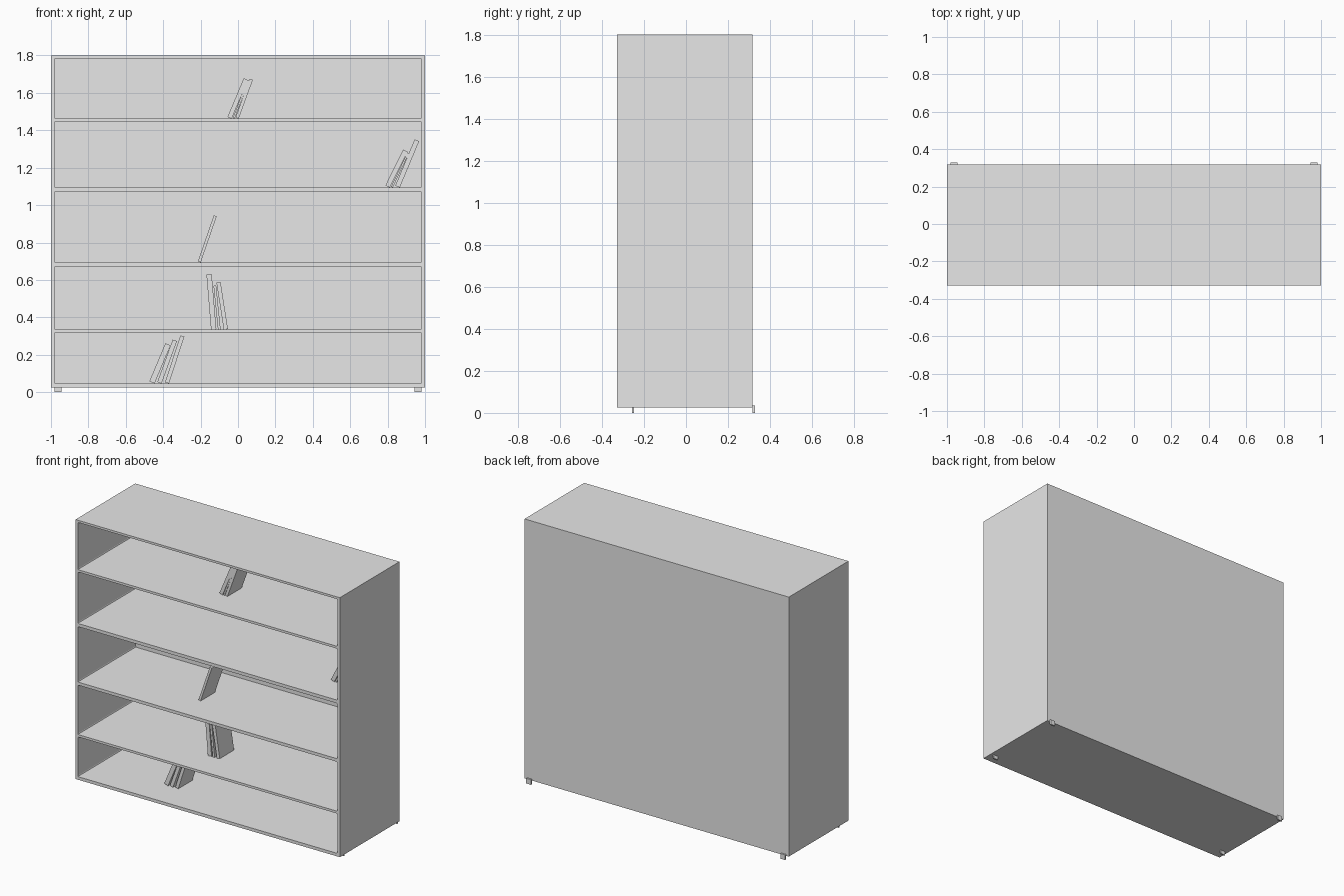
import bpy, bmesh, math
from mathutils import Matrix, Vector

default = bpy.data.objects.get("Cube")
if default:
    bpy.data.objects.remove(default, do_unlink=True)

GREY = (0.8, 0.8, 0.8, 1.0)
grey = bpy.data.materials.new("light_grey")
grey.use_nodes = True
grey.diffuse_color = GREY
grey.node_tree.nodes["Principled BSDF"].inputs["Base Color"].default_value = GREY

FRONT, BACK = -0.328, 0.317
BASE, TOP = 0.025, 1.8


def box(name, low, high, rounding=0.0):
    """Box between two corners; rounding softens its edges along y."""
    low, high = Vector(low), Vector(high)
    bm = bmesh.new()
    bmesh.ops.create_cube(bm, size=1)
    bmesh.ops.scale(bm, vec=high - low, verts=bm.verts)
    bmesh.ops.translate(bm, vec=(low + high) / 2, verts=bm.verts)
    if rounding:
        edges = [e for e in bm.edges
                 if abs((e.verts[0].co - e.verts[1].co).normalized().y) > 0.9]
        bmesh.ops.bevel(bm, geom=edges, offset=rounding, segments=2,
                        profile=0.5, affect='EDGES')
    mesh = bpy.data.meshes.new(name)
    bm.to_mesh(mesh)
    bm.free()
    mesh.materials.append(grey)
    obj = bpy.data.objects.new(name, mesh)
    bpy.context.collection.objects.link(obj)
    return obj


# Case: solid block with five openings cut from the front
case = box("bookcase", (-1, FRONT, BASE), (1, BACK, TOP))
openings = [(0.046, 0.318), (0.334, 0.672), (0.693, 1.072),
            (1.094, 1.446), (1.462, 1.785)]
bpy.context.view_layer.objects.active = case
for floor, ceiling in openings:
    cutter = box("opening_cutter", (-0.982, FRONT - 0.1, floor),
                 (0.982, BACK - 0.02, ceiling), 0.008)
    cutter.hide_render = True
    cut = case.modifiers.new("opening", 'BOOLEAN')
    cut.object = cutter
    cut.operation = 'DIFFERENCE'
    cut.solver = 'EXACT'
    bpy.ops.object.modifier_apply(modifier=cut.name)
    bpy.data.objects.remove(cutter, do_unlink=True)

# Feet: small tabs, the back pair lapping over the rear panel
for side, centre in (("left", 0.962), ("right", -0.962)):
    x0, x1 = centre - 0.018, centre + 0.018
    box(f"front_foot_{side}", (x0, -0.258, 0), (x1, -0.248, BASE))
    box(f"back_foot_{side}", (x0, BACK, 0), (x1, BACK + 0.011, 0.035))

# Leaning books: shelf index, bottom x, top x, top z, thickness
books = [
    (4, -0.045, 0.045, 1.677, 0.024), (4, -0.023, 0.057, 1.67, 0.010),
    (4, -0.005, 0.073, 1.675, 0.018),
    (3, 0.80, 0.90, 1.295, 0.026), (3, 0.823, 0.911, 1.28, 0.010),
    (3, 0.853, 0.96, 1.35, 0.026),
    (2, -0.207, -0.12, 0.945, 0.016),
    (1, -0.13, -0.155, 0.632, 0.028), (1, -0.10, -0.124, 0.57, 0.014),
    (1, -0.065, -0.105, 0.59, 0.022),
    (0, -0.46, -0.37, 0.26, 0.030), (0, -0.42, -0.335, 0.28, 0.024),
    (0, -0.38, -0.295, 0.303, 0.022),
]
for number, (shelf, x0, x1, top, thick) in enumerate(books, 1):
    lean = math.atan2(x1 - x0, top - openings[shelf][0])
    rise = abs(math.sin(lean)) * thick / 2
    foot = openings[shelf][0] + rise
    length = math.hypot(x1 - x0, top - foot) - rise
    book = box(f"book_{number}", (-thick / 2, -0.12, 0), (thick / 2, 0.035, length))
    book.data.transform(Matrix.Translation((x0, 0, foot)) @ Matrix.Rotation(lean, 4, 'Y'))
═══
> _DESCRIPTION OF THE TASK_:
Whatever pictures the entries contain, omit them, and write the rest out exactly.

> _ANSWER AREA_:
import bpy, bmesh, math
from mathutils import Matrix, Vector

default = bpy.data.objects.get("Cube")
if default:
    bpy.data.objects.remove(default, do_unlink=True)

GREY = (0.8, 0.8, 0.8, 1.0)
grey = bpy.data.materials.new("light_grey")
grey.use_nodes = True
grey.diffuse_color = GREY
grey.node_tree.nodes["Principled BSDF"].inputs["Base Color"].default_value = GREY

FRONT, BACK = -0.328, 0.317
BASE, TOP = 0.025, 1.8


def box(name, low, high, rounding=0.0):
    """Box between two corners; rounding softens its edges along y."""
    low, high = Vector(low), Vector(high)
    bm = bmesh.new()
    bmesh.ops.create_cube(bm, size=1)
    bmesh.ops.scale(bm, vec=high - low, verts=bm.verts)
    bmesh.ops.translate(bm, vec=(low + high) / 2, verts=bm.verts)
    if rounding:
        edges = [e for e in bm.edges
                 if abs((e.verts[0].co - e.verts[1].co).normalized().y) > 0.9]
        bmesh.ops.bevel(bm, geom=edges, offset=rounding, segments=2,
                        profile=0.5, affect='EDGES')
    mesh = bpy.data.meshes.new(name)
    bm.to_mesh(mesh)
    bm.free()
    mesh.materials.append(grey)
    obj = bpy.data.objects.new(name, mesh)
    bpy.context.collection.objects.link(obj)
    return obj


# Case: solid block with five openings cut from the front
case = box("bookcase", (-1, FRONT, BASE), (1, BACK, TOP))
openings = [(0.046, 0.318), (0.334, 0.672), (0.693, 1.072),
            (1.094, 1.446), (1.462, 1.785)]
bpy.context.view_layer.objects.active = case
for floor, ceiling in openings:
    cutter = box("opening_cutter", (-0.982, FRONT - 0.1, floor),
                 (0.982, BACK - 0.02, ceiling), 0.008)
    cutter.hide_render = True
    cut = case.modifiers.new("opening", 'BOOLEAN')
    cut.object = cutter
    cut.operation = 'DIFFERENCE'
    cut.solver = 'EXACT'
    bpy.ops.object.modifier_apply(modifier=cut.name)
    bpy.data.objects.remove(cutter, do_unlink=True)

# Feet: small tabs, the back pair lapping over the rear panel
for side, centre in (("left", 0.962), ("right", -0.962)):
    x0, x1 = centre - 0.018, centre + 0.018
    box(f"front_foot_{side}", (x0, -0.258, 0), (x1, -0.248, BASE))
    box(f"back_foot_{side}", (x0, BACK, 0), (x1, BACK + 0.011, 0.035))

# Leaning books: shelf index, bottom x, top x, top z, thickness
books = [
    (4, -0.045, 0.045, 1.677, 0.024), (4, -0.023, 0.057, 1.67, 0.010),
    (4, -0.005, 0.073, 1.675, 0.018),
    (3, 0.80, 0.90, 1.295, 0.026), (3, 0.823, 0.911, 1.28, 0.010),
    (3, 0.853, 0.96, 1.35, 0.026),
    (2, -0.207, -0.12, 0.945, 0.016),
    (1, -0.13, -0.155, 0.632, 0.028), (1, -0.10, -0.124, 0.57, 0.014),
    (1, -0.065, -0.105, 0.59, 0.022),
    (0, -0.46, -0.37, 0.26, 0.030), (0, -0.42, -0.335, 0.28, 0.024),
    (0, -0.38, -0.295, 0.303, 0.022),
]
for number, (shelf, x0, x1, top, thick) in enumerate(books, 1):
    lean = math.atan2(x1 - x0, top - openings[shelf][0])
    rise = abs(math.sin(lean)) * thick / 2
    foot = openings[shelf][0] + rise
    length = math.hypot(x1 - x0, top - foot) - rise
    book = box(f"book_{number}", (-thick / 2, -0.12, 0), (thick / 2, 0.035, length))
    book.data.transform(Matrix.Translation((x0, 0, foot)) @ Matrix.Rotation(lean, 4, 'Y'))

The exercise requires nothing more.